The veteran's home was ultimately sold at a sheriff's auction to Day Glo LLC in March due to what Joshua Parish, a veterans benefits counselor, believes was an error by the state's Step Forward Program. Dahlberg fell behind on mortgage payments because of a divorce and medical issues, which put him in and out of the hospital and rehab care.
A state official refuted Parish's claim that Dahlberg's completed application was received by the state homeownership office on time.
If it weren't for Bobel and Murillo, Parish said he was told "Day Glo LLC was going to have the Sheriff's Department come remove Mr. Dahlberg from his home."
Bobel, whose company regularly assists with home redemptions in the county, said he saw the opportunity to "do good" after reading a Daily Press & Argus article on the topic, which prompted him to call Parish.
"Something just didn't sound quite right to me, and I wanted to help," Bobel said.
Parish's mission to help Dahlberg stay in his home became a community effort in July when he launched a GoFundMe crowdfunding campaign in hopes of securing $130,000 needed to reclaim the home before a six-month redemption period that expired Thursday. Those funds will be transferred into a secure account and go toward Dahlberg's tax payments on the home, where he will virtually live for free.
"I want to go out in the parking lot and do a little dance," Parish said Thursday. "I've exhausted so much time and effort for this project."
The Veterans Affairs official has also secured supplies from Home Depot and Allied Lumber in Howell, Ann Arbor-based Fingerle Lumber and Milford-based ABC Supply to replace Dahlberg's roof that had sustained water damage over a number of years. Work began Thursday by volunteer contractors from Pinckney-based Jim's Roofing.
Dahlberg, who is wheelchair-bound due to the effects of diabetes, said he has met a number of "good people" during his struggle whom he would like to thank. He is now receiving home health assistance seven days per week through a Veterans Affairs program.
"At the moment, I'm a little choked up," Dahlberg said Thursday afternoon. "I'm overwhelmed with emotions.
"I'm here until I die," he said of his home.

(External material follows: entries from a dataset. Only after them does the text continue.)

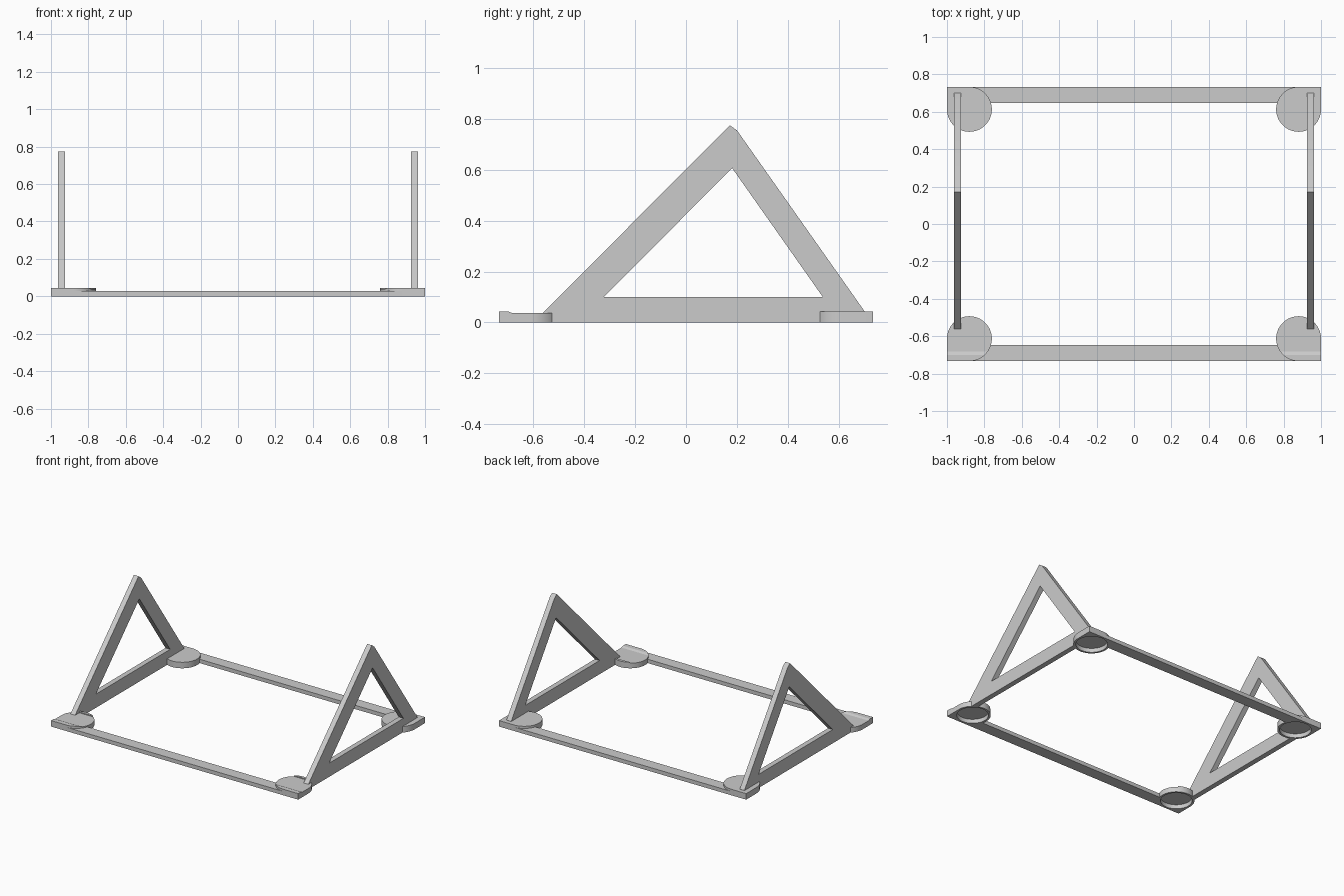
import bpy, bmesh
from math import cos, sin, pi
from mathutils import Vector

cube = bpy.data.objects.get("Cube")
if cube:
    bpy.data.objects.remove(cube, do_unlink=True)

grey = bpy.data.materials.new("light grey")
grey.use_nodes = True
grey.diffuse_color = (0.6, 0.6, 0.6, 1)
grey.node_tree.nodes["Principled BSDF"].inputs["Base Color"].default_value = (0.6, 0.6, 0.6, 1)

HALF_DEPTH = 0.733
FOOT_R = 0.12
FOOT_X, FOOT_Y = 1 - FOOT_R, HALF_DEPTH - FOOT_R
POCKET_R, POCKET_DEPTH = 0.105, 0.03


def prism(name, profile, axis, lo, hi):
    """Extrude a 2D outline along x (profile in y, z) or z (profile in x, y)."""
    bm = bmesh.new()
    place = (lambda a, b: (lo, a, b)) if axis == "x" else (lambda a, b: (a, b, lo))
    face = bm.faces.new([bm.verts.new(place(a, b)) for a, b in profile])
    ext = bmesh.ops.extrude_face_region(bm, geom=[face])
    step = Vector((hi - lo, 0, 0)) if axis == "x" else Vector((0, 0, hi - lo))
    bmesh.ops.translate(bm, vec=step, verts=[v for v in ext["geom"] if isinstance(v, bmesh.types.BMVert)])
    bmesh.ops.recalc_face_normals(bm, faces=bm.faces)
    mesh = bpy.data.meshes.new(name)
    bm.to_mesh(mesh)
    bm.free()
    mesh.materials.append(grey)
    obj = bpy.data.objects.new(name, mesh)
    bpy.context.collection.objects.link(obj)
    return obj


def cut(obj, cutter):
    """Subtract the cutter, then discard it."""
    mod = obj.modifiers.new("cut", "BOOLEAN")
    mod.operation, mod.solver, mod.object = "DIFFERENCE", "EXACT", cutter
    bpy.context.view_layer.objects.active = obj
    bpy.ops.object.modifier_apply(modifier=mod.name)
    bpy.data.objects.remove(cutter, do_unlink=True)


def arc(cx, cy, r, start, end, n):
    return [(cx + r * cos(start + (end - start) * i / n),
             cy + r * sin(start + (end - start) * i / n)) for i in range(n + 1)]


def pocket(sx, sy):
    ring = arc(sx * FOOT_X, sy * FOOT_Y, POCKET_R, 0, 2 * pi, 64)[:-1]
    return prism("pocket_cutter", ring, "z", -0.05, POCKET_DEPTH)


parts = []

# Corner feet: a disc squared off at the outer corner, hollow underneath
for sx, side in ((1, "left"), (-1, "right")):
    for sy, end in ((-1, "front"), (1, "back")):
        outline = arc(FOOT_X, FOOT_Y, FOOT_R, pi / 2, 2 * pi, 48) + [(1, HALF_DEPTH)]
        foot = prism(f"{end}_{side}_foot", [(sx * x, sy * y) for x, y in outline], "z", 0, 0.044)
        cut(foot, pocket(sx, sy))
        if sy < 0:
            # Shallow groove across the top of the front feet
            groove = [(-0.71, 0.048), (-0.682, 0.037), (-0.514, 0.037), (-0.514, 0.048)]
            cut(foot, prism("groove_cutter", groove, "x", *sorted((sx * 0.7, sx * 1.1))))
        parts.append(foot)

# Cross bars joining the feet
for sy, end in ((-1, "front"), (1, "back")):
    inner, outer = sy * 0.648, sy * HALF_DEPTH
    bar = prism(f"{end}_cross_bar",
                [(-FOOT_X, inner), (FOOT_X, inner), (FOOT_X, outer), (-FOOT_X, outer)], "z", 0, 0.028)
    for sx in (1, -1):
        cut(bar, pocket(sx, sy))
    parts.append(bar)

# Triangular side frames with an open centre
frame_outline = [(-0.562, 0), (0.70, 0), (0.70, 0.045), (0.20, 0.754), (0.172, 0.774), (-0.562, 0.037)]
opening = [(-0.322, 0.1), (0.537, 0.1), (0.181, 0.606)]
for sx, side in ((1, "left"), (-1, "right")):
    frame = prism(f"{side}_side_frame", frame_outline, "x", *sorted((sx * 0.925, sx * 0.963)))
    cut(frame, prism("opening_cutter", opening, "x", *sorted((sx * 0.85, sx * 1.05))))
    for sy in (1, -1):
        cut(frame, pocket(sx, sy))
    parts.append(frame)

# Smooth the round walls, keep the edges sharp
bpy.ops.object.select_all(action="DESELECT")
for part in parts:
    part.select_set(True)
bpy.context.view_layer.objects.active = parts[0]
bpy.ops.object.shade_smooth_by_angle(angle=pi / 9)
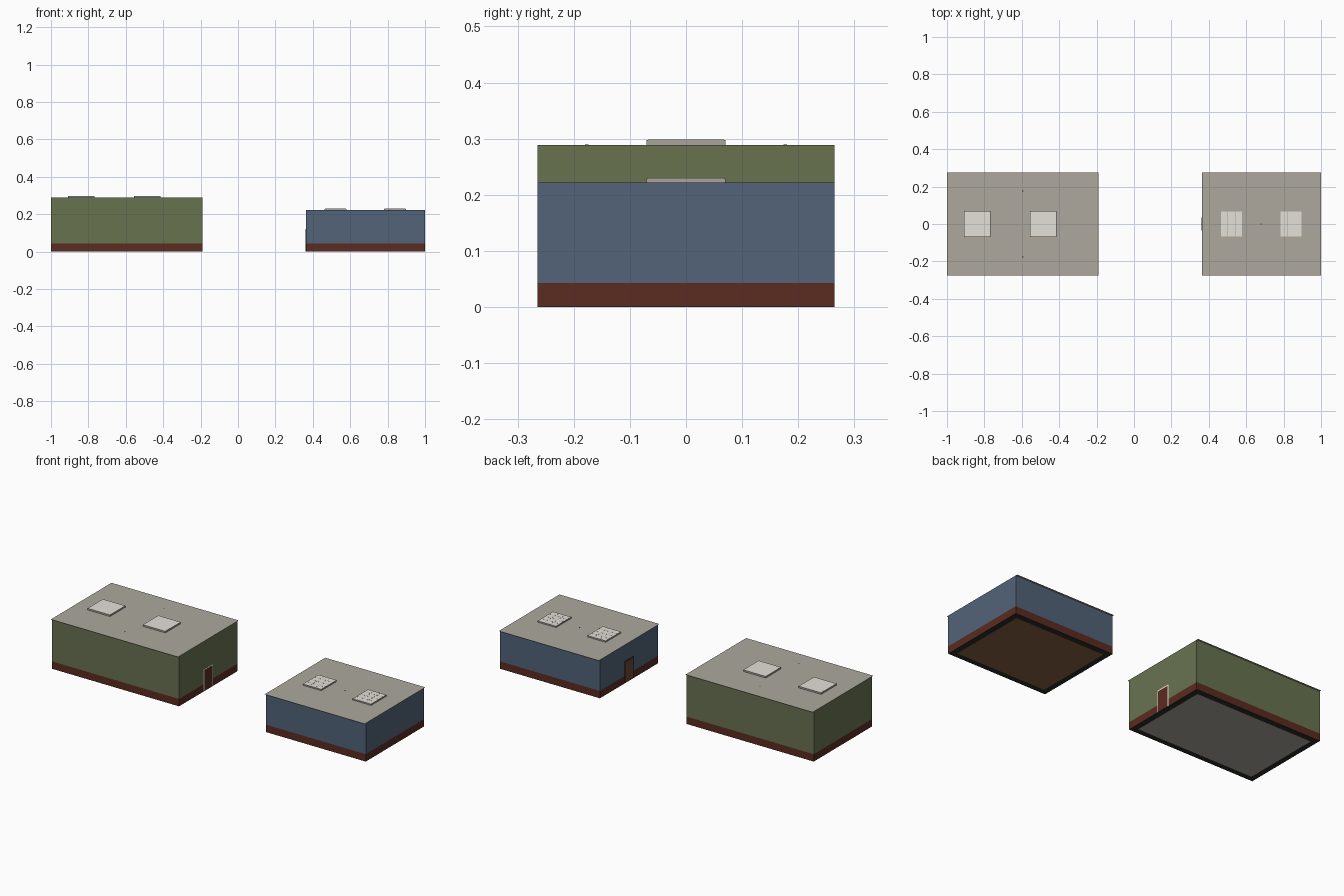
import bpy

cube = bpy.data.objects.get("Cube")
if cube:
    bpy.data.objects.remove(cube, do_unlink=True)


def srgb(hexcode):
    vals = [int(hexcode[i:i + 2], 16) / 255 for i in (0, 2, 4)]
    return [v / 12.92 if v < 0.04 else ((v + 0.055) / 1.055) ** 2.4 for v in vals] + [1]


def material(name, hexcode):
    m = bpy.data.materials.new(name)
    m.use_nodes = True
    m.diffuse_color = srgb(hexcode)
    m.node_tree.nodes["Principled BSDF"].inputs["Base Color"].default_value = srgb(hexcode)
    return m


GREEN = material("green wall", "687250")
BLUE = material("blue wall", "526379")
BRICK = material("red brick", "5b2b20")
ROOF = material("roof gravel", "ada99e")
PANE = material("pale skylight", "e4e1d9")
FRAME = material("grey frame", "a8a59c")
DARK = material("dark trim", "2b2a28")
CONCRETE = material("concrete floor", "aaa69c")
WOOD = material("brown floor", "876042")
DOOR = material("brown door", "6e4530")


def box(name, x, y, z, mat):
    """Box from (min, max) pairs on each axis."""
    verts = [(a, b, c) for a in x for b in y for c in z]
    faces = [(0, 1, 3, 2), (4, 6, 7, 5), (0, 4, 5, 1), (2, 3, 7, 6), (0, 2, 6, 4), (1, 5, 7, 3)]
    me = bpy.data.meshes.new(name)
    me.from_pydata(verts, [], faces)
    me.materials.append(mat)
    ob = bpy.data.objects.new(name, me)
    bpy.context.collection.objects.link(ob)


def sym(h):
    return (-h, h)


D, EAVE, BAND, INSET = 0.265, 0.276, 0.043, 0.033


def building(name, x0, x1, top, wall, floor, door_x, out, door, frame):
    # Walls, brick base, thin roof sheet with eaves, and floor
    box(name + "_base", (x0, x1), sym(D), (0.001, BAND), BRICK)
    box(name + "_walls", (x0, x1), sym(D), (BAND, top - 0.0004), wall)
    box(name + "_roof", (x0, x1), sym(EAVE), (top - 0.0004, top), ROOF)
    box(name + "_footing", (x0, x1), sym(D), (0.0005, 0.001), DARK)
    box(name + "_floor", (x0 + INSET, x1 - INSET), sym(D - INSET), (0, 0.0005), floor)

    # Door on its surround, on the wall facing along out
    for part, half, height, depth, mat in (("_door_surround", 0.043, 0.128, 0.0006, frame),
                                           ("_door", 0.036, 0.121, 0.0012, door)):
        x = sorted((door_x, door_x + out * depth))
        box(name + part, x, sym(half), (0.001, height), mat)


def skylight(name, x0, x1, z, height, bars):
    top = z + height
    box(name + "_curb", (x0, x1), sym(0.07), (z, top), FRAME)
    e = 0.002
    box(name + "_pane", (x0 + e, x1 - e), sym(0.07 - e), (top, top + 0.0003), PANE)
    if bars:
        # Glazing bars
        w = 0.001
        zb = (top + 0.0003, top + 0.0006)
        for f in (1 / 3, 2 / 3):
            c = x0 + (x1 - x0) * f
            box(name + "_bar", (c - w, c + w), sym(0.068), zb, FRAME)
        for c in (-0.035, 0, 0.035):
            box(name + "_bar", (x0 + e, x1 - e), (c - w, c + w), zb, FRAME)


building("green_hall", -1, -0.19, 0.289, GREEN, CONCRETE, -0.19, 1, BRICK, PANE)
building("blue_hall", 0.363, 1, 0.222, BLUE, WOOD, 0.363, -1, DOOR, DARK)

for x0 in (-0.91, -0.557):
    skylight("green_skylight", x0, x0 + 0.143, 0.289, 0.009, False)
for x0 in (0.463, 0.78):
    skylight("blue_skylight", x0, x0 + 0.117, 0.222, 0.0075, True)

# Small roof vents
for x, y, z in ((-0.595, 0.177, 0.289), (-0.595, -0.177, 0.289), (0.68, 0, 0.222)):
    box("roof_vent", (x - 0.003, x + 0.003), (y - 0.003, y + 0.003), (z, z + 0.0005), DARK)
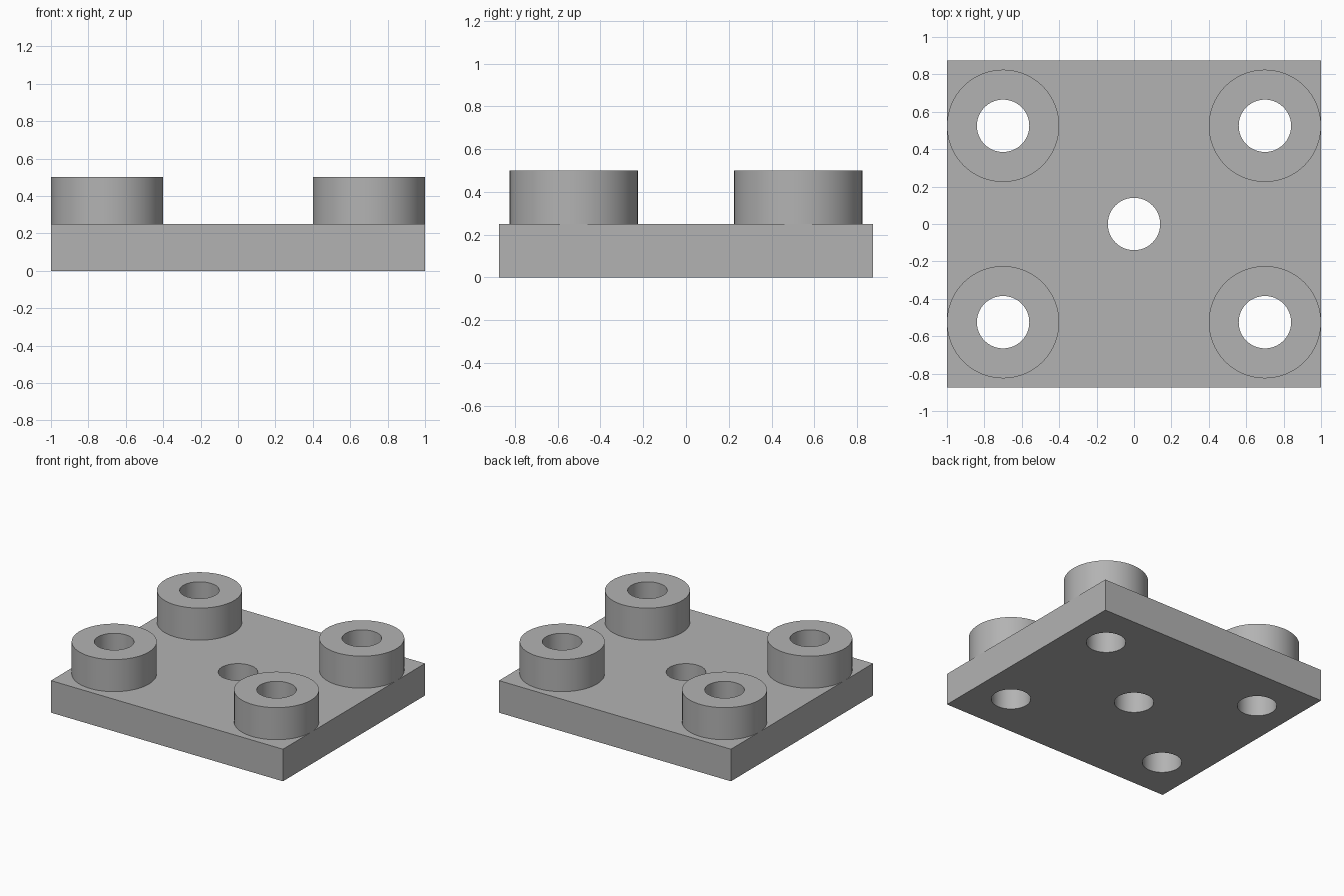
import bpy
import math

SEGMENTS = 96
HALF_X, HALF_Y = 1.0, 0.875
PLATE_TOP, BOSS_TOP = 0.25, 0.5
HOLE_R, BOSS_R = 0.14, 0.3
BOSS_X, BOSS_Y = 0.7, 0.525

cube = bpy.data.objects.get("Cube")
if cube:
    bpy.data.objects.remove(cube, do_unlink=True)

# Plain grey material
grey = bpy.data.materials.new("plain_grey")
grey.use_nodes = True
colour = (0.45, 0.45, 0.45, 1.0)
grey.diffuse_color = colour
grey.node_tree.nodes["Principled BSDF"].inputs["Base Color"].default_value = colour


def select_only(obj):
    bpy.ops.object.select_all(action='DESELECT')
    obj.select_set(True)
    bpy.context.view_layer.objects.active = obj


def finish(obj):
    obj.data.materials.clear()
    obj.data.materials.append(grey)
    select_only(obj)
    bpy.ops.object.shade_smooth_by_angle(angle=math.radians(30))


def ring_mesh(name, profile):
    """Turn an open (radius, z) profile around the z axis."""
    verts, faces = [], []
    n = len(profile)
    for i in range(SEGMENTS):
        a = math.tau * i / SEGMENTS
        verts += [(r * math.cos(a), r * math.sin(a), z) for r, z in profile]
        j = (i + 1) % SEGMENTS
        faces += [(i * n + k, i * n + k + 1, j * n + k + 1, j * n + k)
                  for k in range(n - 1)]
    mesh = bpy.data.meshes.new(name)
    mesh.from_pydata(verts, [], faces)
    # the profile runs up the bore and down the outside
    mesh.flip_normals()
    mesh.update()
    return mesh


corners = {"front_right": (-BOSS_X, -BOSS_Y), "front_left": (BOSS_X, -BOSS_Y),
           "back_right": (-BOSS_X, BOSS_Y), "back_left": (BOSS_X, BOSS_Y)}

# Base plate
bpy.ops.mesh.primitive_cube_add(size=1, location=(0, 0, PLATE_TOP / 2))
plate = bpy.context.object
plate.name = "base_plate"
plate.scale = (2 * HALF_X, 2 * HALF_Y, PLATE_TOP)
bpy.ops.object.transform_apply(location=True, rotation=False, scale=True)

# Centre hole and one hole under each boss
for x, y in [(0, 0), *corners.values()]:
    bpy.ops.mesh.primitive_cylinder_add(vertices=SEGMENTS, radius=HOLE_R, depth=1,
                                        location=(x, y, PLATE_TOP / 2))
    cutter = bpy.context.object
    cutter.hide_render = True
    cut = plate.modifiers.new("hole", 'BOOLEAN')
    cut.operation = 'DIFFERENCE'
    cut.solver = 'EXACT'
    cut.object = cutter
    select_only(plate)
    bpy.ops.object.modifier_apply(modifier=cut.name)
    bpy.data.objects.remove(cutter, do_unlink=True)
finish(plate)

# Hollow round bosses, open where they meet the plate
boss_profile = [(HOLE_R, PLATE_TOP), (HOLE_R, BOSS_TOP),
                (BOSS_R, BOSS_TOP), (BOSS_R, PLATE_TOP)]
for corner, (x, y) in corners.items():
    name = corner + "_boss"
    boss = bpy.data.objects.new(name, ring_mesh(name, boss_profile))
    boss.location = (x, y, 0)
    bpy.context.collection.objects.link(boss)
    finish(boss)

Other important players in the effort included attorneys Paul Bohn and John Drury, and Howell-based Matecun, Thomas and Olson PLC, Parish said.
Originally posted Livingston Daily September 25: